Chris Hohmann joined ABC 11 Eyewitness News as the weekend meteorologist in August 1991. Chris came from WRCB-TV in Chattanooga, Tennessee, and before that, WDAM-TV in Hattiesburg, Mississippi. While at WDAM-TV, Chris was awarded Best Weathercast in Mississippi four times. In December 1993, Chris moved from weekends to "Good Morning Carolina" and "Eyewitness News at Noon." He was named Chief Meteorologist in June 2007 and now presents the weather at 4,5, 5:30 6, 10 and 11 PM on Eyewitness News.

Chris has forecast and covered many of central North Carolina's biggest weather events, including the Snowstorm of 2000, The Ice Storm of 2002, and Hurricanes Fran & Floyd. He was on the air for over twelve hours during the tornado outbreak of April 2011, North Carolina's worst tornado disaster in history.

Chris' interest in the weather began as child growing up in Louisville, KY. Tornadoes, thunderstorms, and snowstorms fascinated him, and he knew by the 8th grade that he wanted to be a meteorologist. He graduated from St. Louis University with a BS Degree in Meteorology and holds the American Meteorological Society's Certified Broadcast Meteorologist designation.

When he is not forecasting the weather, Chris enjoys visiting classrooms across the Heart Of Carolina. In his spare time, Chris enjoys the beach, reading, going to the movies, and especially spending time with his family. Chris lives in Raleigh with his wife, daughter and faithful dog Madison.

Email Chris at chris.hohmann@abc11.com.

Request Chris to speak at your event.

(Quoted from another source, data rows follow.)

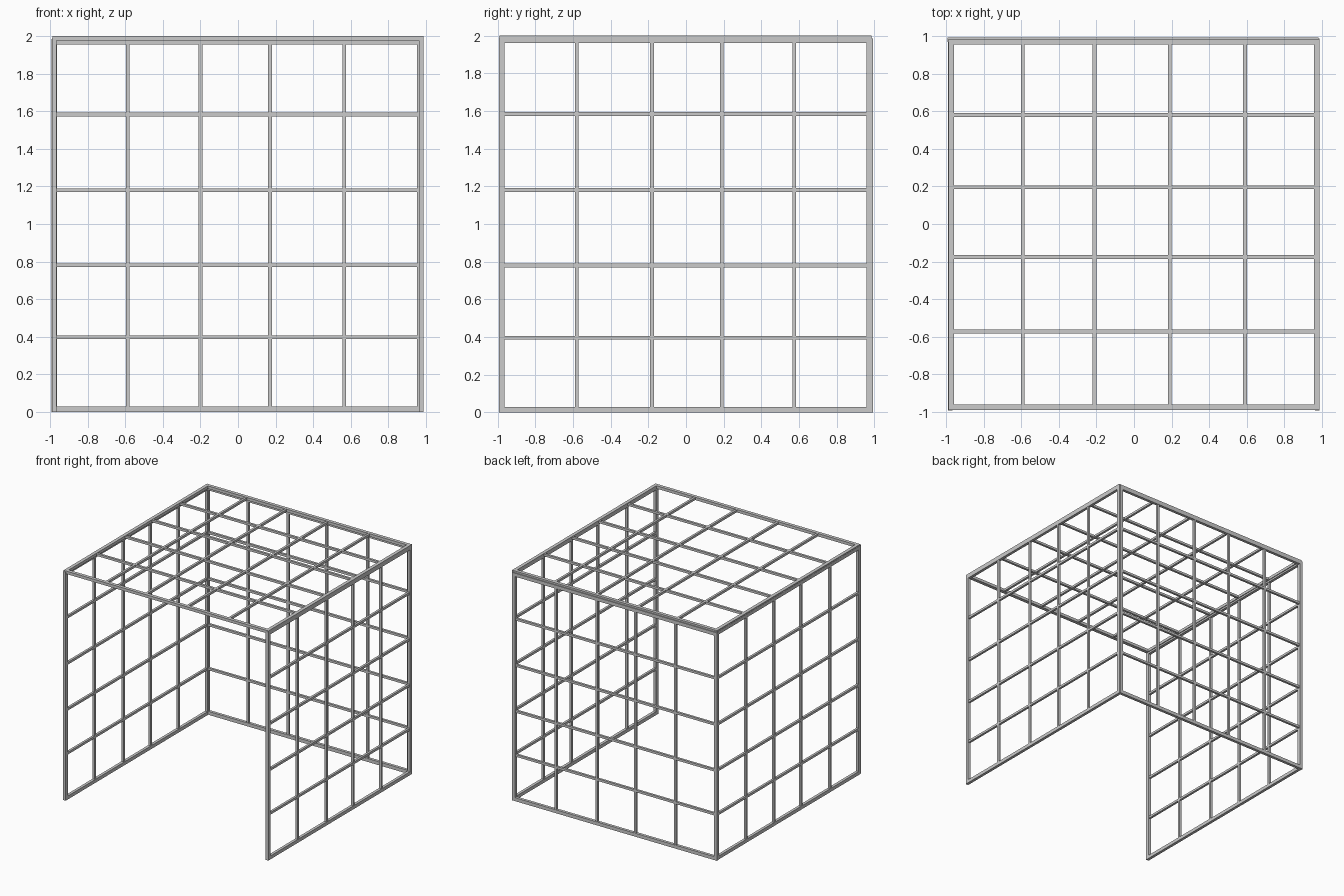
import bpy, bmesh
from mathutils import Matrix, Vector

if "Cube" in bpy.data.objects:
    bpy.data.objects.remove(bpy.data.objects["Cube"])

FRAME, BAR = 0.03, 0.02


def panel(name, axis, depth, bar_mid, u, v, us, vs):
    """Flat grid panel: axis = thin direction, u/v = extents, us/vs = bar centres."""
    bm = bmesh.new()
    ua, va = [a for a in range(3) if a != axis]

    def box(ur, vr, dr):
        lo, hi = Vector(), Vector()
        for a, r in ((ua, ur), (va, vr), (axis, dr)):
            lo[a], hi[a] = r
        m = Matrix.Translation((lo + hi) / 2) @ Matrix.Diagonal((hi - lo).to_4d())
        m[3][3] = 1
        bmesh.ops.create_cube(bm, size=1, matrix=m)

    # outer frame
    for a, b in ((u[0], u[0] + FRAME), (u[1] - FRAME, u[1])):
        box((a, b), v, depth)
    inner_u = (u[0] + FRAME, u[1] - FRAME)
    inner_v = (v[0] + FRAME, v[1] - FRAME)
    for a, b in ((v[0], v[0] + FRAME), (v[1] - FRAME, v[1])):
        box(inner_u, (a, b), depth)
    # inner grid bars
    h = BAR / 2
    d = (bar_mid - h, bar_mid + h)
    for c in us:
        box((c - h, c + h), inner_v, d)
    for c in vs:
        box(inner_u, (c - h, c + h), d)
    mesh = bpy.data.meshes.new(name)
    bm.to_mesh(mesh)
    bm.free()
    bpy.context.collection.objects.link(bpy.data.objects.new(name, mesh))


ROWS = (0.397, 0.78, 1.18, 1.583)
SIDE = (-0.58, -0.18, 0.19, 0.575)

# two side walls
panel("left_wall", 0, (-0.99, -0.965), -0.98, (-0.993, 0.987), (0, 1.99), SIDE, ROWS)
panel("right_wall", 0, (0.962, 0.987), 0.975, (-0.993, 0.987), (0, 1.99), SIDE, ROWS)
# back wall
panel("back_wall", 1, (0.968, 0.993), 0.98, (-0.993, 0.982), (0, 1.985),
      (-0.587, -0.2, 0.17, 0.565), ROWS)
# roof
panel("roof", 2, (1.975, 2.0), 1.988, (-0.988, 0.987), (-0.99, 0.985),
      (-0.592, -0.21, 0.19, 0.59), (-0.572, -0.175, 0.195, 0.58))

Archive
It will be a sunny but chilly weekend. The National Weather Service issued a Freeze Watch for all of Central North Carolina from 10 p.m. Saturday until 9 a.m. Sunday.
A lot of people are commenting that Florence is looking a lot like Hurricane Fran, which devastated North Carolina in September of 1996. How similar are they?
A heat advisory will take effect Saturday as highs will reach the 90s, with a heat index above 100 degrees.
Researchers at North Carolina State University have been pouring over data to determine how active this hurricane season will be.
The 2017 Hurricane season was the costliest on record -- a staggering 282 billion dollars in damage. And most of that damage was caused by Harvey, Irma, and Maria.